Demands for more self determination

Flags of the European Union, Italy and South Tyrol. Photo: Tim Hersevoort

The drastic economic measures being taken in well fairing South Tyrol to combat Italy’s crisis have sparked a small growth in the support for South Tyrol’s freedom parties. In March, The Libertarians (Die Freiheitlichen) presented a draft constitution for complete independence, which would have to come into existence after passing a referendum. And the South Tyrolean Freedom (Süd-Tiroler Freiheit) party, which advocates reunification with Austria, has seen a record high membership since the beginning of this year.

But most South Tyroleans still see either of these options as unwanted. As does president Luis Durnwalder, who realizes that his province will have to play its part in helping Italy back up its feet.  “When the body is sick, than the arm, the foot and the nose will have to contribute to making it healthy again,” he says.

Yet, Luis Durnwalder realizes that the situation presents South Tyrol with an opportunity to obtain long wanted new autonomy. Self-determination in the fields of among others the postal service, the police and taxes are long wanted wishes of the president. And in return for the extra contribution he would like to see some of these wishes granted. “Look at the post,” he says. “We are a mountainous region, and the state says that there need to be so and so many people living in a village for it to have its own postal office. But a postal office according to us is part of the quality of life, also in small villages.”

“You can’t move European borders”

The president doubts whether the call for more autonomy will be heard in Rome though, knowing his province is small compared to Italy and its 60 million inhabitants. Still, he has faith in prime minister Mario Monti when it comes to handling the crisis. He feels Monti is telling the people the truth. That Italy is sick. And that when it doesn’t take its medicine, consisting of paying taxes and austerity measures, it could die. “Berlusconi never told the people this truth,” he says,  “but it needs to be said.”

For South Tyrol though, this truth has always been evident. Never spending more than it earned, keeping its balance in check and making the best of its hard gained autonomy. Now, the province is to some extent paying the price of Italy’s faults. And although somewhat reluctant, faced with calls for full independence, South Tyrol is willing to do so. Luis Durnwalder: “You can’t move borders anymore these days in Europe. We need to phase out borders, not move them or make new ones with our own state.”

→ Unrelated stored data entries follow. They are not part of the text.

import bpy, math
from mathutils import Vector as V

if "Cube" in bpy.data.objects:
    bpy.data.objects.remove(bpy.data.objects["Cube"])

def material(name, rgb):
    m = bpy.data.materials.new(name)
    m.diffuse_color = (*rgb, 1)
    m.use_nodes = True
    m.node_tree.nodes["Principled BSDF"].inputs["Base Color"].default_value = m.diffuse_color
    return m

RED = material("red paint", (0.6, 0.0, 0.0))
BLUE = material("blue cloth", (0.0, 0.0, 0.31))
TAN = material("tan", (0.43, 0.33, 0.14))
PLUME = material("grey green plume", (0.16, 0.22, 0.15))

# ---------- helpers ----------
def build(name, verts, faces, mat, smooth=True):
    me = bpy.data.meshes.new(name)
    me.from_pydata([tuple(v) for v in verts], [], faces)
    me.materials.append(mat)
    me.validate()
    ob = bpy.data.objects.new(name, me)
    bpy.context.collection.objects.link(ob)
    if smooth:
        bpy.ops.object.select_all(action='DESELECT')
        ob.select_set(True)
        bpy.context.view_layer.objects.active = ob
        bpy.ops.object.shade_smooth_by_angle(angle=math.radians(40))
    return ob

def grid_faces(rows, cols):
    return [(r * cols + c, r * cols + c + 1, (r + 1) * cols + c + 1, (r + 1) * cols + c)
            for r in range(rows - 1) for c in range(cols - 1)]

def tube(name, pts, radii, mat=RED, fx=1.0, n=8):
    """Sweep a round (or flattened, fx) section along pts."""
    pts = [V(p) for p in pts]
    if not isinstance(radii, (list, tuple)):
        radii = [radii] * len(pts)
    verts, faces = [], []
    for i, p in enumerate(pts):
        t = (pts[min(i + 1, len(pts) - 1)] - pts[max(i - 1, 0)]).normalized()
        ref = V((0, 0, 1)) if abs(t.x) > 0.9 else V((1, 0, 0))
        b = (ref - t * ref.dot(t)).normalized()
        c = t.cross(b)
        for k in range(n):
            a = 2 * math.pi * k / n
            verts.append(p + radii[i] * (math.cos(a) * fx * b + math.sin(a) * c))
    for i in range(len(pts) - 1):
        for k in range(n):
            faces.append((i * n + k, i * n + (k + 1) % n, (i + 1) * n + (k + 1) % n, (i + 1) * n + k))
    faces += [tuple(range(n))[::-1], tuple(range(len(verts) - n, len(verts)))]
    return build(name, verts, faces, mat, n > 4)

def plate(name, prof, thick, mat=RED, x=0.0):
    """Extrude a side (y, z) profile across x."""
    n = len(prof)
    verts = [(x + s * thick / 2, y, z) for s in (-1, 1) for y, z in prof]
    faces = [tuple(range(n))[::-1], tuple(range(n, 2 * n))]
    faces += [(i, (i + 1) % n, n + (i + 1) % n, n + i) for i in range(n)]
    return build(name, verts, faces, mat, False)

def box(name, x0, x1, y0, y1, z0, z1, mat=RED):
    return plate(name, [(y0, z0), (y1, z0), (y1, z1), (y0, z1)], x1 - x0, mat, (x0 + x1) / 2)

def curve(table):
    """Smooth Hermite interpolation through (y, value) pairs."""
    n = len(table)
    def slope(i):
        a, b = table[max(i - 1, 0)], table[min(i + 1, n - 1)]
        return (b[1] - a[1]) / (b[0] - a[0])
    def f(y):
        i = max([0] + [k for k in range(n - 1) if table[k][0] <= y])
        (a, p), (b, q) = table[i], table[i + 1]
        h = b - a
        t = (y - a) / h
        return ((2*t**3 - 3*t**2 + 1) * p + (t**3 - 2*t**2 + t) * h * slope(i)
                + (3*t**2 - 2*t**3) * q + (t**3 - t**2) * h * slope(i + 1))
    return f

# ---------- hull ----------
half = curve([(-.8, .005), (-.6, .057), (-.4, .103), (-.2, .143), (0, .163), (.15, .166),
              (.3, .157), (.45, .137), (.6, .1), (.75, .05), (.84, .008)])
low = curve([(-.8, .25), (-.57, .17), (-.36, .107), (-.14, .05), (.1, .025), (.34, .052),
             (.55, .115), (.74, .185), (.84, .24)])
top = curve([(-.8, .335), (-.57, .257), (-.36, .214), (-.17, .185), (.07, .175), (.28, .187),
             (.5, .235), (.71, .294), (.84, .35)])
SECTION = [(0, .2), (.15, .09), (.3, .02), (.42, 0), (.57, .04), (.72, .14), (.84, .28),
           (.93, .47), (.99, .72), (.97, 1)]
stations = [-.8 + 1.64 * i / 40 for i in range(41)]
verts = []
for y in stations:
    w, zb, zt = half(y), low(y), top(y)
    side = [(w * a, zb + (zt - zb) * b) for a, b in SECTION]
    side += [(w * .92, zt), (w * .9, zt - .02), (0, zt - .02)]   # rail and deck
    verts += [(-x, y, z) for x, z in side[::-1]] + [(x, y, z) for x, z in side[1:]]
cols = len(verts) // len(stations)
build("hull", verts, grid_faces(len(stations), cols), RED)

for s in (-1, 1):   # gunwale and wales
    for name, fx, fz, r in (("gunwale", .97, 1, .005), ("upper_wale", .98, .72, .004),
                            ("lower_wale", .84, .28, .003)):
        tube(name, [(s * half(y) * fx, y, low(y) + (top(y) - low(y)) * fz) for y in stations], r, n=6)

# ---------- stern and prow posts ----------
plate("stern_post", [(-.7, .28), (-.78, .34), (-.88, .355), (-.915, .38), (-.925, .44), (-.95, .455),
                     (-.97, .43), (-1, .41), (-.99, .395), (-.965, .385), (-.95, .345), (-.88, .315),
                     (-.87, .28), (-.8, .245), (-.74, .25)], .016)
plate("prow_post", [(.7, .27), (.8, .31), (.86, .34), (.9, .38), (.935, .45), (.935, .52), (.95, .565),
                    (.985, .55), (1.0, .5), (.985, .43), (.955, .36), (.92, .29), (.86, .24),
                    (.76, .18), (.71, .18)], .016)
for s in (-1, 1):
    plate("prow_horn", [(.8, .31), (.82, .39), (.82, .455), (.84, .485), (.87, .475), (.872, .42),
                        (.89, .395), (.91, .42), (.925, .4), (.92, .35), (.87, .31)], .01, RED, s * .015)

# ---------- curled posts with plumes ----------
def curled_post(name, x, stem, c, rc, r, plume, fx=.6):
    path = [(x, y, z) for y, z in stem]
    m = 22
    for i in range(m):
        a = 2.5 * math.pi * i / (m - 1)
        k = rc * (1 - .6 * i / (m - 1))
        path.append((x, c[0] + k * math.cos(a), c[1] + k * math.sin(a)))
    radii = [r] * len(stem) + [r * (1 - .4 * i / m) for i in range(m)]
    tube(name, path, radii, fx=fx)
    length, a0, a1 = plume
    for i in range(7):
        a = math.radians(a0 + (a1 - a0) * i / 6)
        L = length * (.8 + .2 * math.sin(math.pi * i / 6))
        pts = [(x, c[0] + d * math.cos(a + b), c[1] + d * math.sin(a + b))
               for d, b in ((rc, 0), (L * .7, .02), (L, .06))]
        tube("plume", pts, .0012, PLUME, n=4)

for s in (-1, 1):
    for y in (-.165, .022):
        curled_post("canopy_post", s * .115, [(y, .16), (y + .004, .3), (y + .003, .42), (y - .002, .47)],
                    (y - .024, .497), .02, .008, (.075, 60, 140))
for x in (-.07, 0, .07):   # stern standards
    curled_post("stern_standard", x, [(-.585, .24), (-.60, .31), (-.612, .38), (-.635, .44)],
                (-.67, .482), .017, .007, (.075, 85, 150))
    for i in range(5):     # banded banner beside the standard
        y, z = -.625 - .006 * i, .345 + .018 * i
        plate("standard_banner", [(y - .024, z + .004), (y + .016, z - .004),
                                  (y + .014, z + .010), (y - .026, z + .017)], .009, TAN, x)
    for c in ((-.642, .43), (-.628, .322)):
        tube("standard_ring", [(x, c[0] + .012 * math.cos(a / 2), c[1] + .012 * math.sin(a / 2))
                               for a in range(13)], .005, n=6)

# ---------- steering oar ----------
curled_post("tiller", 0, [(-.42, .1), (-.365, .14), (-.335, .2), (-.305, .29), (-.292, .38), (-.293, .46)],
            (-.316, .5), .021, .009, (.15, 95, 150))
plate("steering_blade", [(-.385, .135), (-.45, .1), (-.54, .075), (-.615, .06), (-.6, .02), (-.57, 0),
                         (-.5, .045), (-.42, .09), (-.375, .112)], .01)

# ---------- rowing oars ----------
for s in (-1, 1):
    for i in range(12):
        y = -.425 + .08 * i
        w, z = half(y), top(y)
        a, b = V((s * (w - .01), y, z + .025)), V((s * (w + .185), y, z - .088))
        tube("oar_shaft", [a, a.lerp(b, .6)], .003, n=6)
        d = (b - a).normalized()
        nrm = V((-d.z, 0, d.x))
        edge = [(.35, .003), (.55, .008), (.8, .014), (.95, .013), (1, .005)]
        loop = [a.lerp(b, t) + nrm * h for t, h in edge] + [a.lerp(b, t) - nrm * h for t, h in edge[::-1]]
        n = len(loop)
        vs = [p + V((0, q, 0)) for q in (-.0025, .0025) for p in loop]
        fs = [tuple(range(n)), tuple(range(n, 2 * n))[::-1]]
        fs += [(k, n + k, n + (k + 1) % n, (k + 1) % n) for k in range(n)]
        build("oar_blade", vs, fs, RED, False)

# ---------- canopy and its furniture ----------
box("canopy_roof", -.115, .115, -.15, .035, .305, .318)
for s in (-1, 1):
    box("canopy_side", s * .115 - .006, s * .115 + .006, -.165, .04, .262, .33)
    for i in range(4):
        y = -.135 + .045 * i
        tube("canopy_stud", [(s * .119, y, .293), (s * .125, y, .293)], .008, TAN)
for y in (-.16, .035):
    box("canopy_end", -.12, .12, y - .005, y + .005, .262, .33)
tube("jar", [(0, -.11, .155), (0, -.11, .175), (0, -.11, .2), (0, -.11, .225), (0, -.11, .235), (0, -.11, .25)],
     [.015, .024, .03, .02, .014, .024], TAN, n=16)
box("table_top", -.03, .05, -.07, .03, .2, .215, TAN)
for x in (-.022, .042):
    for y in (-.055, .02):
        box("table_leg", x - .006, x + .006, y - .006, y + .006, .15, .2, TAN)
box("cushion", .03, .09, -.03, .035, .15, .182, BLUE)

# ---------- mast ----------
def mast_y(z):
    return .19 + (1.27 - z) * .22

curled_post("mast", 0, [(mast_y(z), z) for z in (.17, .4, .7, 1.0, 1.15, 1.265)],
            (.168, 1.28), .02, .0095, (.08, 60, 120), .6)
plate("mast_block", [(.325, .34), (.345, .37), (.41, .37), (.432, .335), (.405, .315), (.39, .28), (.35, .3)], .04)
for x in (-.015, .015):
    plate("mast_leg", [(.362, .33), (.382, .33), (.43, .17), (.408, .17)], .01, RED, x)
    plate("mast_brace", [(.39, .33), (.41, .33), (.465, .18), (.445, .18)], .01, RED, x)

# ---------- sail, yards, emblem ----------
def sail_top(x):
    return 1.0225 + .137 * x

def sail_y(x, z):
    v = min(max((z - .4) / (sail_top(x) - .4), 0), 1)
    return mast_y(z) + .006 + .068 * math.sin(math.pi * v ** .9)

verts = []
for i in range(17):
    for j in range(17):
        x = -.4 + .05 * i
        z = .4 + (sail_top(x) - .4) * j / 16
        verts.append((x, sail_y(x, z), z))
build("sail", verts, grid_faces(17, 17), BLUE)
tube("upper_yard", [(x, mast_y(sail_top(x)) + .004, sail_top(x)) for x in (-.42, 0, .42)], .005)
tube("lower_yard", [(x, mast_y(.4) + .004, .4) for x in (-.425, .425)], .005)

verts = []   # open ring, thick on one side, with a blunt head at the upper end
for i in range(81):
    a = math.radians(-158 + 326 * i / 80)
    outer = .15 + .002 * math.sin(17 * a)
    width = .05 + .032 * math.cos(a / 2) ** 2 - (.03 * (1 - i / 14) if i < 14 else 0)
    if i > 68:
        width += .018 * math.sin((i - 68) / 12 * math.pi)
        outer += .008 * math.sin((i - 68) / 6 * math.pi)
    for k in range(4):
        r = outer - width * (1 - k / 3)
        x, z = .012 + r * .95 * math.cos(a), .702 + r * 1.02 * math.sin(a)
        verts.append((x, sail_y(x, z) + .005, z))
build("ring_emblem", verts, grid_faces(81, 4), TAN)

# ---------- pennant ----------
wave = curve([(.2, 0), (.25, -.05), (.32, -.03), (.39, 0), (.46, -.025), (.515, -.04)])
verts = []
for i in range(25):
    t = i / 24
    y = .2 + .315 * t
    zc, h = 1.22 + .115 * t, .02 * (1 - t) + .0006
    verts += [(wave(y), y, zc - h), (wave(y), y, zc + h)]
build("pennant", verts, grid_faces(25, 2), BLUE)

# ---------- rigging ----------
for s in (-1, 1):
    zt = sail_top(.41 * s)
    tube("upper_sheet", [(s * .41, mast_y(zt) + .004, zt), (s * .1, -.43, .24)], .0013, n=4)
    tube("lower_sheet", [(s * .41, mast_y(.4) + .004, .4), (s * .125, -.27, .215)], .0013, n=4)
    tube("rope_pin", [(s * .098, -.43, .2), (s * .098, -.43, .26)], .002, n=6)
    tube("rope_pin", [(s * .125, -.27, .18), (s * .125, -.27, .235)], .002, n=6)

*All cities and villages in South Tyrol are addressed by their Italian name, unless stated differently in the text.

Click here for radio interview with President Luis Durnwalder

 

About T Hersevoort